- WHAT YOU HAVE TO DO -
All lines from the opening of the entries below through the line containing "for z, level" must be output exactly as they appear, with no other lines.

- ENTRIES SHOWN -
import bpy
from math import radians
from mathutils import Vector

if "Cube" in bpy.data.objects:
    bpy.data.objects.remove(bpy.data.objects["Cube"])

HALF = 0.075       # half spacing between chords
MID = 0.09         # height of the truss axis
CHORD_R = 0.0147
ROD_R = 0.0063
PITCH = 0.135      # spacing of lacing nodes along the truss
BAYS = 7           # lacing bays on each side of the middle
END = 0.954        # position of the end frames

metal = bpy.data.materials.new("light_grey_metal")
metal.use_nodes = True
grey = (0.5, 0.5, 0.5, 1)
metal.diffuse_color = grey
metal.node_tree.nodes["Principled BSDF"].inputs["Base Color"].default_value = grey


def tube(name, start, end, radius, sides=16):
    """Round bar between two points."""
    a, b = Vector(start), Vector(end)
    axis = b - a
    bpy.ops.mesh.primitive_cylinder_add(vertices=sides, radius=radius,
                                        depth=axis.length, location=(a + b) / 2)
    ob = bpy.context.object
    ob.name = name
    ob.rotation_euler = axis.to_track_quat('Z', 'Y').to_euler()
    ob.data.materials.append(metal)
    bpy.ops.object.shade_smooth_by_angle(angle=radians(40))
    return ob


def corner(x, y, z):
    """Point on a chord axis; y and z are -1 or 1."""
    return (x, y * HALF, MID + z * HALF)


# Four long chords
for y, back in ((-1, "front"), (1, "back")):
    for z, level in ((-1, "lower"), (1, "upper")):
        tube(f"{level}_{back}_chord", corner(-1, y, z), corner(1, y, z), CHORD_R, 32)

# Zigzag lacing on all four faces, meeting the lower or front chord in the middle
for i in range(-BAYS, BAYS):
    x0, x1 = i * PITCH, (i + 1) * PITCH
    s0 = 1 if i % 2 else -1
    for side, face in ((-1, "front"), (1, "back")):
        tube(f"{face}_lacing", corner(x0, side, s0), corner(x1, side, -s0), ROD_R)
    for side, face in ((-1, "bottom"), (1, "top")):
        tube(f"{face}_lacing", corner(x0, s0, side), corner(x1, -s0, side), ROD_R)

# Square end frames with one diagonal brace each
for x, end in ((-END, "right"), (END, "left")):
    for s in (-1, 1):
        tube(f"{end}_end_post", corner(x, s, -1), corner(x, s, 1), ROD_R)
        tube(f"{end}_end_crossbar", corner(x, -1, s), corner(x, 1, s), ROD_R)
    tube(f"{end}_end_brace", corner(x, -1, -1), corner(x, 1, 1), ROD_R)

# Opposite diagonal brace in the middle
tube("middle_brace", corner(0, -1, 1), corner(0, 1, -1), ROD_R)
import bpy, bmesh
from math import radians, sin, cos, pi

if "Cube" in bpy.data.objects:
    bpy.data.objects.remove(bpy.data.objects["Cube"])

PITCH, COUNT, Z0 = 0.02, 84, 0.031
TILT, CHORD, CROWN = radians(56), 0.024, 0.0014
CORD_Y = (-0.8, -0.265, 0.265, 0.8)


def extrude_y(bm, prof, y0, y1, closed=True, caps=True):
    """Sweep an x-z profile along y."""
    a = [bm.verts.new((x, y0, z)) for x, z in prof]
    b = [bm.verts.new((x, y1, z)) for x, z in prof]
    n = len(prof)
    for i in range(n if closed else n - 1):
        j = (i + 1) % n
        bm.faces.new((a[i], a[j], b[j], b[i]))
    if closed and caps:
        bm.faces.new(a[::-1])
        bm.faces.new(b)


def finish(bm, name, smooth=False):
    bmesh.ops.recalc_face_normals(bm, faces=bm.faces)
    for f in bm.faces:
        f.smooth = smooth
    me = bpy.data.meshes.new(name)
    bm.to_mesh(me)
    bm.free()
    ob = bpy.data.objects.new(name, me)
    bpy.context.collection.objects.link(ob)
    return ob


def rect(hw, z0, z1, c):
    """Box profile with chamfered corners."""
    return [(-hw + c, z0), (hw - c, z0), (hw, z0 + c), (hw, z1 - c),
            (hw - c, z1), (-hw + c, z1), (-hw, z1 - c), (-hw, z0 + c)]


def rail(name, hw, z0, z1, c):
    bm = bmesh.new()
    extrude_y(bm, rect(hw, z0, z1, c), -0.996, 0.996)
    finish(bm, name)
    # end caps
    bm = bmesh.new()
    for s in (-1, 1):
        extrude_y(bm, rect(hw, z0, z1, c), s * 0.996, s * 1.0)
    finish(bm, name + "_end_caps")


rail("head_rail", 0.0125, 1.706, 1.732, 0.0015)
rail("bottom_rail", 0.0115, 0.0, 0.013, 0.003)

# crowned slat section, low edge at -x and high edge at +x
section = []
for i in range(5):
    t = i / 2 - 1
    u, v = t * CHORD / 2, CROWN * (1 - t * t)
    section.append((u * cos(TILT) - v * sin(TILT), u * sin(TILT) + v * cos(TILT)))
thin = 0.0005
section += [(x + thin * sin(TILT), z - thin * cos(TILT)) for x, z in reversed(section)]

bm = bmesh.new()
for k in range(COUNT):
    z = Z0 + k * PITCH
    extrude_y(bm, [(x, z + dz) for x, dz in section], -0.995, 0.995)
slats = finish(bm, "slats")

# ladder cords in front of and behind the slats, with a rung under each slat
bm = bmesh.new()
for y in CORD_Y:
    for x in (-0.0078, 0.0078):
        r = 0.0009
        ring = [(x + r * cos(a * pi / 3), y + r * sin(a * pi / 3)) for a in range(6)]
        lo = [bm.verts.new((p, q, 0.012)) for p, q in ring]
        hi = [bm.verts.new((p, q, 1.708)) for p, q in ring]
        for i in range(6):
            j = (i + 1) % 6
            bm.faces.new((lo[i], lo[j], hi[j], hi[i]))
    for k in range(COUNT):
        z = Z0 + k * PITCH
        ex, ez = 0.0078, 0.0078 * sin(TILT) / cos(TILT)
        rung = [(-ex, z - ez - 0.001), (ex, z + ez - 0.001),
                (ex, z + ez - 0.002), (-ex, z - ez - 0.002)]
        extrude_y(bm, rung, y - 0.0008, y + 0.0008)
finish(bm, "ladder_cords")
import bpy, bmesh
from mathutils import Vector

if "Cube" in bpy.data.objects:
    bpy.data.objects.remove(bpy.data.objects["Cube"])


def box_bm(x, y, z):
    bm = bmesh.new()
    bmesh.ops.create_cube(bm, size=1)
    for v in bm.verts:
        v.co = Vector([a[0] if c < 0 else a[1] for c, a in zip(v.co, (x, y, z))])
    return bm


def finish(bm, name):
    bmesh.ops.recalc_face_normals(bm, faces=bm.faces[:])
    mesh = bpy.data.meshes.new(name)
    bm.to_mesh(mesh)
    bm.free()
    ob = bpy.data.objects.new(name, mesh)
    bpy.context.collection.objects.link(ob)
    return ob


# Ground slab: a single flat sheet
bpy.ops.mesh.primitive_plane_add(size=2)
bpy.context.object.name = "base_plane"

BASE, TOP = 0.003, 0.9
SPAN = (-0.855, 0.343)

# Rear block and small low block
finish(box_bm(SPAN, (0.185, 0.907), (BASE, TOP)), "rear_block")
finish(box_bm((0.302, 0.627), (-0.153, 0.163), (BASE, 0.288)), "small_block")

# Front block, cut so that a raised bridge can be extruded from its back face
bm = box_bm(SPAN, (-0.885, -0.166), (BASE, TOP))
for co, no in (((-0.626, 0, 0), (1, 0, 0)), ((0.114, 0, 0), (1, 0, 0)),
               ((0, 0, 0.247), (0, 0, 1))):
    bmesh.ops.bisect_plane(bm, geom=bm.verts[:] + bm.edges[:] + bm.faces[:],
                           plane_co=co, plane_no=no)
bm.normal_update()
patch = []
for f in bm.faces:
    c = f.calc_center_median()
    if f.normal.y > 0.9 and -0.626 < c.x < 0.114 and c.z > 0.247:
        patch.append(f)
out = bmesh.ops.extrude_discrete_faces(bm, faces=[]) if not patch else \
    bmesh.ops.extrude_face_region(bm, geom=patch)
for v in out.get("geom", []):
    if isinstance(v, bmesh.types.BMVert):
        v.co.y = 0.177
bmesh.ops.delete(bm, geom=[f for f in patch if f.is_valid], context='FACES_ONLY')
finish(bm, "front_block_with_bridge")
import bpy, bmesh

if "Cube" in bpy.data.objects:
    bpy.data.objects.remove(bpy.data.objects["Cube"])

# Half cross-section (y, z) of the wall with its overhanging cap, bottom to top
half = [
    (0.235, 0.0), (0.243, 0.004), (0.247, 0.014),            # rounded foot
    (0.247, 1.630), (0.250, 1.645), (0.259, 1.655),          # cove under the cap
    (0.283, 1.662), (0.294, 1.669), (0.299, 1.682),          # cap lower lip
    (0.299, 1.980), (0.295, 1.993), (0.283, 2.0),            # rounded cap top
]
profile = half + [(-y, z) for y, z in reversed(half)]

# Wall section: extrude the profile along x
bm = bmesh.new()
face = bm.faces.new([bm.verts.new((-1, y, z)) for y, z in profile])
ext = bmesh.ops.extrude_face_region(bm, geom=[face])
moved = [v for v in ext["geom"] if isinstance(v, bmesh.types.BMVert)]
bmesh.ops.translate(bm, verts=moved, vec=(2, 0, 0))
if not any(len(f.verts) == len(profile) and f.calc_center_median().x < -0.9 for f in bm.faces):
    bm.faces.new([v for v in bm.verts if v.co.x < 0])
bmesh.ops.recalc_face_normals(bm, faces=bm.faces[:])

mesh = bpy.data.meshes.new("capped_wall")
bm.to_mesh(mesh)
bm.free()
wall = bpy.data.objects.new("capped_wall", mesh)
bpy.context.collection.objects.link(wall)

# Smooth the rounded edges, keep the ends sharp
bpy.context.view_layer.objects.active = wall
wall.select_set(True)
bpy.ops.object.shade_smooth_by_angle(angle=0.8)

- SOLUTION TO THE EXERCISE -
import bpy
from math import radians
from mathutils import Vector

if "Cube" in bpy.data.objects:
    bpy.data.objects.remove(bpy.data.objects["Cube"])

HALF = 0.075       # half spacing between chords
MID = 0.09         # height of the truss axis
CHORD_R = 0.0147
ROD_R = 0.0063
PITCH = 0.135      # spacing of lacing nodes along the truss
BAYS = 7           # lacing bays on each side of the middle
END = 0.954        # position of the end frames

metal = bpy.data.materials.new("light_grey_metal")
metal.use_nodes = True
grey = (0.5, 0.5, 0.5, 1)
metal.diffuse_color = grey
metal.node_tree.nodes["Principled BSDF"].inputs["Base Color"].default_value = grey


def tube(name, start, end, radius, sides=16):
    """Round bar between two points."""
    a, b = Vector(start), Vector(end)
    axis = b - a
    bpy.ops.mesh.primitive_cylinder_add(vertices=sides, radius=radius,
                                        depth=axis.length, location=(a + b) / 2)
    ob = bpy.context.object
    ob.name = name
    ob.rotation_euler = axis.to_track_quat('Z', 'Y').to_euler()
    ob.data.materials.append(metal)
    bpy.ops.object.shade_smooth_by_angle(angle=radians(40))
    return ob


def corner(x, y, z):
    """Point on a chord axis; y and z are -1 or 1."""
    return (x, y * HALF, MID + z * HALF)


# Four long chords
for y, back in ((-1, "front"), (1, "back")):
    for z, level in ((-1, "lower"), (1, "upper")):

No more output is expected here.